This is an easy lesson to apply to your own highly-competitive manufacturing business.  Are you tired of the price wars?  Are you looking for a differentiator other than features, functions and performance in a largely mature market?  Are you interested in taking need-based, consultative selling to the next logical level?  Then instead of making the focus of your next customer visit your own products and services, simply ask for the opportunity to walk around their business environment and ask “what if”?

Many your customers will of course have well-defined problems with straight forward solutions, where the the only obstacle is budget, but it’s more likely that their needs and problems are much more nebulous or even completely hidden.  As Henry Ford once famously quipped, “If I had asked people what they wanted, they would have said faster horses.”  Often they are looking for you to be the expert, or, as we often say here in the world of SAS analytics, “tell me something I don’t know”.  To get to the answer, first you need the insight.

I couldn’t possibly list here all the insights you and your customer might uncover, but just to give you a flavor for the types of questions to ask:

  • What can we do regarding custom packaging / logistics that would better suit how you use our product?
  • What services might better be provided on-site or mid-stream rather than all before or after delivery?
  • What if we could manufacture the product in multiple components (or singularly) for easier installation / service?
  • What integration could we be doing with your other suppliers before our product ever gets to you?

If all goes well, this inevitably leads to a discussion around where BOTH parties are making changes to their products and processes to reduce the total overall cost and/or to otherwise make the total end product more competitive.
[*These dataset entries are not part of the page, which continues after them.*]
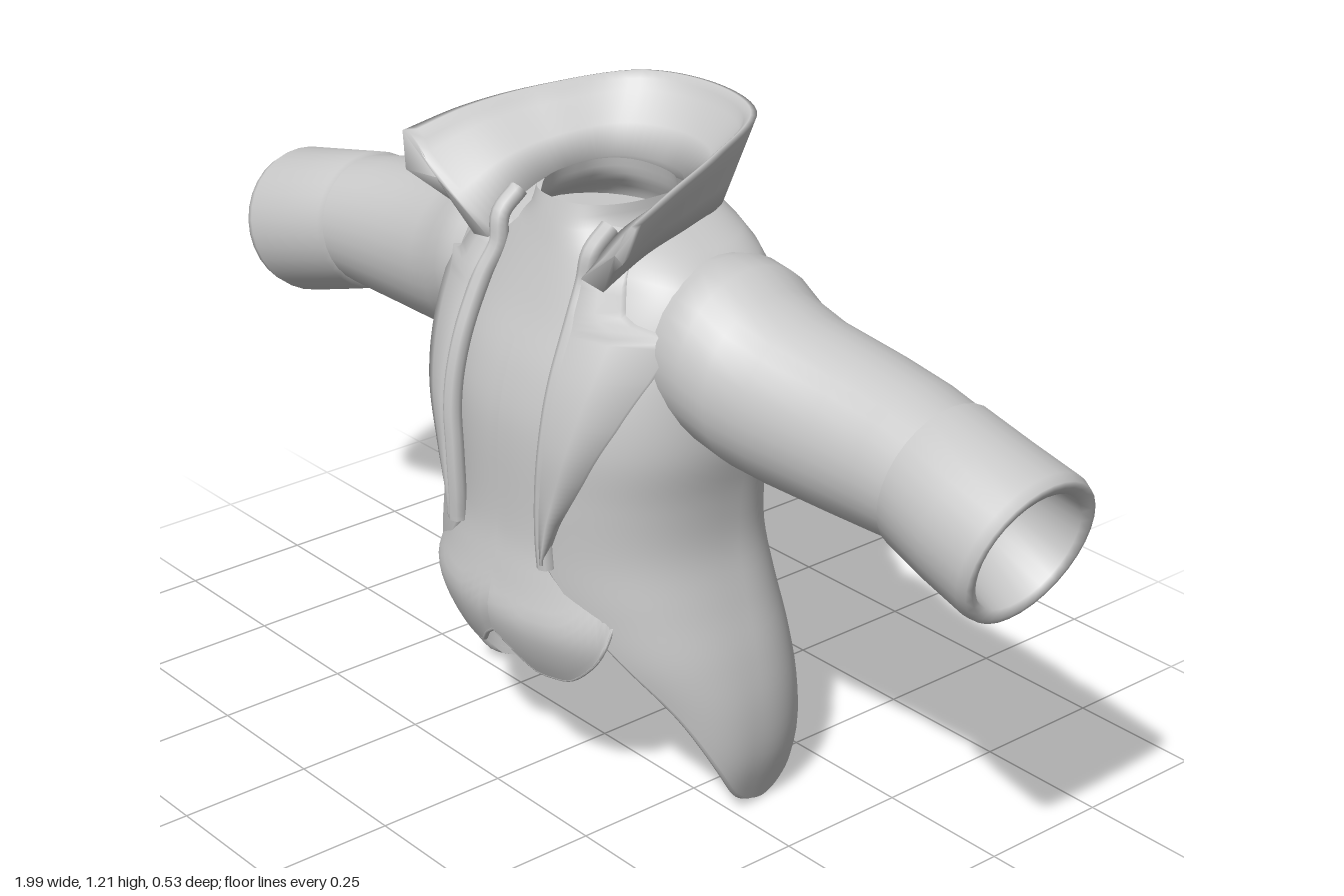
import * as THREE from 'three';

const cloth = new THREE.MeshStandardMaterial({ color: 0xc8c8c8 });
cloth.name = 'grey cloth';

// Smooth lookup in a table whose first column is the key
function look(table, key, col = 1) {
  const n = table.length;
  let i = 0;
  while (i < n - 2 && key > table[i + 1][0]) i++;
  const at = (k) => table[Math.min(n - 1, Math.max(0, k))];
  const slope = (k) => (at(k + 1)[col] - at(k - 1)[col]) / (at(k + 1)[0] - at(k - 1)[0]);
  const h = at(i + 1)[0] - at(i)[0];
  const t = THREE.MathUtils.clamp((key - at(i)[0]) / h, 0, 1), t2 = t * t, t3 = t2 * t;
  return (2 * t3 - 3 * t2 + 1) * at(i)[col] + (t3 - 2 * t2 + t) * h * slope(i)
    + (3 * t2 - 2 * t3) * at(i + 1)[col] + (t3 - t2) * h * slope(i + 1);
}

// Grid surface from fn(i, j) -> [x, y, z]; "closed" joins the i direction into a ring
function loft(fn, nu, nv, closed = false) {
  const pos = [], idx = [], cols = closed ? nu : nu + 1;
  for (let j = 0; j <= nv; j++) for (let i = 0; i < cols; i++) pos.push(...fn(i, j));
  for (let j = 0; j < nv; j++) for (let i = 0; i < nu; i++) {
    const k = (i + 1) % cols, a = j * cols, b = a + cols;
    idx.push(a + i, a + k, b + k, a + i, b + k, b + i);
  }
  const g = new THREE.BufferGeometry();
  g.setAttribute('position', new THREE.Float32BufferAttribute(pos, 3));
  g.setIndex(idx);
  g.computeVertexNormals();
  return g;
}

// Mirror a geometry to the other side, keeping its faces outward
function mirror(g) {
  g.scale(-1, 1, 1);
  const idx = g.index.array;
  for (let i = 0; i < idx.length; i += 3) [idx[i], idx[i + 1]] = [idx[i + 1], idx[i]];
  g.computeVertexNormals();
  return g;
}

// Body sections: height, half width, front z, back z
const COAT = [
  [0, .35, .13, -.27], [.1, .378, .15, -.27], [.2, .38, .18, -.26], [.3, .363, .22, -.243],
  [.4, .335, .24, -.222], [.5, .313, .247, -.205], [.6, .317, .25, -.2], [.7, .335, .247, -.21],
  [.8, .335, .226, -.23], [.9, .325, .185, -.23], [.97, .3, .148, -.215], [1.01, .255, .125, -.205],
  [1.045, .17, .08, -.19],
];
const VEST = [
  [.2, .27, .2, -.1], [.28, .305, .245, -.13], [.35, .318, .266, -.15], [.41, .296, .255, -.16],
  [.5, .265, .24, -.17], [.7, .28, .236, -.17], [.8, .28, .215, -.17], [.9, .26, .175, -.17],
  [1.0, .18, .14, -.16], [1.04, .12, .128, -.14], [1.08, .11, .115, -.13],
];
// Hem height by angle from the front centre
const COAT_HEM = [[.34, .47], [.6, .36], [.9, .25], [1.3, .09], [1.64, .004], [1.95, .025], [2.2, .055],
  [2.5, .095], [2.7, .13], [2.85, .165], [3.005, .2], [3.07, .165], [3.1416, .145]];
const VEST_HEM = [[0, .305], [.2, .243], [.32, .24], [.5, .25], [.72, .31], [.81, .36], [.95, .44],
  [1.3, .46], [3.1416, .46]];
const OPEN = .34, POW = .85, ZC = -.03;

// Point on a body at angle a from the front and height y
function bodyPoint(table, a, y, inset = 0) {
  const s = Math.sin(a), c = Math.cos(a);
  const depth = Math.abs(look(table, y, c > 0 ? 2 : 3) - ZC) - inset;
  return [Math.sign(s) * Math.abs(s) ** POW * (look(table, y, 1) - inset), y,
    ZC + Math.sign(c) * depth * Math.abs(c) ** .8];
}

// Cloth layer of a body from hem to top; the lining is inset and faces inward
function bodyLayer(table, hemTable, open, inset) {
  const nu = 120, nv = 40, top = table[table.length - 1][0];
  return loft((i, j) => {
    const a = open + (2 * Math.PI - 2 * open) * (inset ? nu - i : i) / nu;
    const hem = look(hemTable, Math.min(a, 2 * Math.PI - a));
    return bodyPoint(table, a, hem + (top - hem) * j / nv, inset);
  }, nu, nv);
}

// Rolled edge that runs along a list of points
function roll(points, r, segments) {
  const curve = new THREE.CatmullRomCurve3(points.map((p) => new THREE.Vector3(...p)));
  return new THREE.TubeGeometry(curve, segments, r, 8);
}

function hemRoll(table, hemTable, open, r) {
  const points = [];
  for (let i = 0; i <= 90; i++) {
    const a = open + (2 * Math.PI - 2 * open) * i / 90;
    points.push(bodyPoint(table, a, look(hemTable, Math.min(a, 2 * Math.PI - a)) + r * .7, r));
  }
  return roll(points, r, 180);
}

// Tube from rings [x, y, z, radius y, radius z, tilt]; swing moves the wrist forward
function ringTube(rings, swing) {
  const n = 32;
  return loft((i, j) => {
    const [x, y, z, ry, rz, tilt] = rings[j], a = -2 * Math.PI * i / n;
    return [x + Math.sin(a) * ry * tilt, y + Math.sin(a) * ry,
      z + Math.cos(a) * rz + swing * Math.max(0, x - .5)];
  }, n, rings.length - 1, true);
}

// Lapel: raised flap on the coat front with a notch at the top
function lapel() {
  const width = [[.48, .125], [.56, .155], [.65, .2], [.75, .245], [.84, .278], [.905, .295],
    [.915, .27], [.93, .215], [.965, .2], [1.01, .18]];
  const nv = 50;
  const steps = [[0, 0], [.06, .018], [.5, .018], [1, .015], [1, -.02]];
  return loft((i, j) => {
    const y = .48 + .53 * j / nv, [f, lift] = steps[i], rx = look(COAT, y, 1);
    const inner = rx * Math.sin(OPEN) ** POW;
    let k = 0;
    while (k < width.length - 2 && y > width[k + 1][0]) k++;
    const t = (y - width[k][0]) / (width[k + 1][0] - width[k][0]);
    const outer = Math.max(inner + .004, THREE.MathUtils.lerp(width[k][1], width[k + 1][1], t));
    const x = inner + (outer - inner) * f;
    const p = bodyPoint(COAT, Math.asin(Math.min(.99, (x / rx) ** (1 / POW))), y);
    // The flap sinks back into the coat at its top
    const rise = lift * Math.min(1, (1.01 - y) / .03);
    return [p[0] + rise * .3, y, p[2] + rise];
  }, steps.length - 1, nv);
}

// Standing collar: flared band that slopes in to the neck, open at the front
function collar() {
  const mirrored = (pts) => new THREE.CatmullRomCurve3([
    ...pts.slice(1).reverse().map(([x, y, z]) => new THREE.Vector3(-x, y, z)),
    ...pts.map((p) => new THREE.Vector3(...p)),
  ]);
  const base = mirrored([[0, 1.02, -.2], [.12, 1.035, -.16], [.18, 1.04, -.03], [.19, 1.02, .07], [.175, .97, .148]]);
  const rim = mirrored([[0, 1.202, -.252], [.15, 1.198, -.21], [.24, 1.181, -.05], [.285, 1.161, .08], [.312, 1.132, .195]]);
  const inner = mirrored([[0, 1.08, -.14], [.09, 1.08, -.1], [.12, 1.07, -.01], [.125, 1.04, .08], [.125, .98, .155]]);
  const nv = 60, n = 9;
  return loft((i, j) => {
    const t = THREE.MathUtils.clamp((j - 1) / (nv - 2), 0, 1);
    const b = base.getPoint(t), r = rim.getPoint(t), q = inner.getPoint(t);
    const lip = r.clone().lerp(q, .24), tip = Math.abs(2 * t - 1) ** 6;
    const flare = new THREE.Vector3(Math.sign(t - .5) * .025 * tip, -.01 * tip, .025 * tip);
    const ring = [b, b.clone().lerp(r, .33), b.clone().lerp(r, .67).add(flare), r,
      r.clone().lerp(lip, .35).add(new THREE.Vector3(0, .012, 0)),
      r.clone().lerp(lip, .75).add(new THREE.Vector3(0, .012, 0)),
      lip, lip.clone().lerp(q, .5), q];
    // The first and last rows close the front ends
    if (j === 0 || j === nv) {
      return ring.reduce((s, p) => s.add(p), new THREE.Vector3()).divideScalar(n).toArray();
    }
    return ring[i].toArray();
  }, n, nv, true);
}

export function createModel() {
  const model = new THREE.Group();
  const add = (name, geometry) => {
    const mesh = new THREE.Mesh(geometry, cloth);
    mesh.name = name;
    model.add(mesh);
    return mesh;
  };

  add('coat', bodyLayer(COAT, COAT_HEM, OPEN, 0));
  add('coatLining', bodyLayer(COAT, COAT_HEM, OPEN, .02));
  add('coatHem', hemRoll(COAT, COAT_HEM, OPEN, .01));
  add('vest', bodyLayer(VEST, VEST_HEM, 0, 0));
  add('vestLining', bodyLayer(VEST, VEST_HEM, 0, .01));
  add('vestHem', hemRoll(VEST, VEST_HEM, 0, .005));
  add('collar', collar());

  // Floor inside the neck opening
  const neck = add('neckLining', new THREE.CircleGeometry(.17, 32));
  neck.rotation.x = -Math.PI / 2;
  neck.scale.y = .8;
  neck.position.set(0, 1.0, -.01);

  for (const side of [1, -1]) {
    const word = side > 0 ? 'left' : 'right';
    const swing = side > 0 ? 0 : .06;
    const pair = (name, geometry) => add(word + name, side > 0 ? geometry : mirror(geometry));

    pair('Lapel', lapel());
    const edge = [];
    for (let y = .47; y < 1.0; y += .05) edge.push(bodyPoint(COAT, OPEN, y));
    edge.push([.122, 1.02, .13], [.122, 1.055, .09]);
    pair('FrontEdge', roll(edge, .017, 60));

    pair('Sleeve', ringTube([
      [.2, .86, -.04, .14, .14, 0], [.28, .86, -.038, .16, .165, 0], [.33, .85, -.04, .163, .162, 0],
      [.38, .826, -.045, .156, .154, 0], [.45, .808, -.055, .149, .146, .03],
      [.58, .792, -.07, .142, .138, .08], [.68, .786, -.07, .133, .133, .13],
      [.76, .78, -.067, .122, .127, .16],
    ], swing));
    // Cuff with a rounded lip and a hollow end
    pair('Cuff', ringTube([
      [.742, .78, -.065, .116, .12, .17], [.75, .78, -.065, .13, .135, .17],
      [.85, .755, -.06, .133, .139, .23], [.94, .732, -.06, .135, .141, .29],
      [.957, .727, -.06, .13, .136, .29], [.96, .727, -.06, .12, .125, .29],
      [.952, .727, -.06, .106, .111, .29], [.85, .755, -.06, .09, .095, .25], [.82, .76, -.06, 0, 0, 0],
    ], swing));
  }
  return model;
}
Not just, “What can I do for you?”, but “What can we do together?” The proverbial yet rarely seen "win/win".  Getting to this level of conversation is the best differentiator you could ever have.  You are no longer just a vendor, nor even a ‘strategic supplier’, but a real business partner.  You are no longer competing on price against a dozen other contenders, but are now critical to making your client more competitive in THEIR market.

So what are you waiting for?  Go for a walk – it will be good for you, … and your customer, …and their customer.


About Author

Leo Sadovy

Marketing Director

Leo Sadovy currently manages the Analytics Thought Leadership Program at SAS, enabling SAS’ thought leaders in being a catalyst for conversation and in sharing a vision and opinions that matter via excellence in storytelling that address our clients’ business issues. Previously at SAS Leo handled marketing for Analytic Business Solutions such as performance management, manufacturing and supply chain. Before joining SAS, he spent seven years as Vice-President of Finance for a North American division of Fujitsu, managing a team focused on commercial operations, alliance partnerships, and strategic planning. Prior to Fujitsu, Leo was with Digital Equipment Corporation for eight years in financial management and sales. He started his management career in laser optics fabrication for Spectra-Physics and later moved into a finance position at the General Dynamics F-16 fighter plant in Fort Worth, Texas. He has a Masters in Analytics, an MBA in Finance, a Bachelor’s in Marketing, and is a SAS Certified Data Scientist and Certified AI and Machine Learning Professional. He and his wife Ellen live in North Carolina with their engineering graduate children, and among his unique life experiences he can count a singing performance at Carnegie Hall.

Back to Top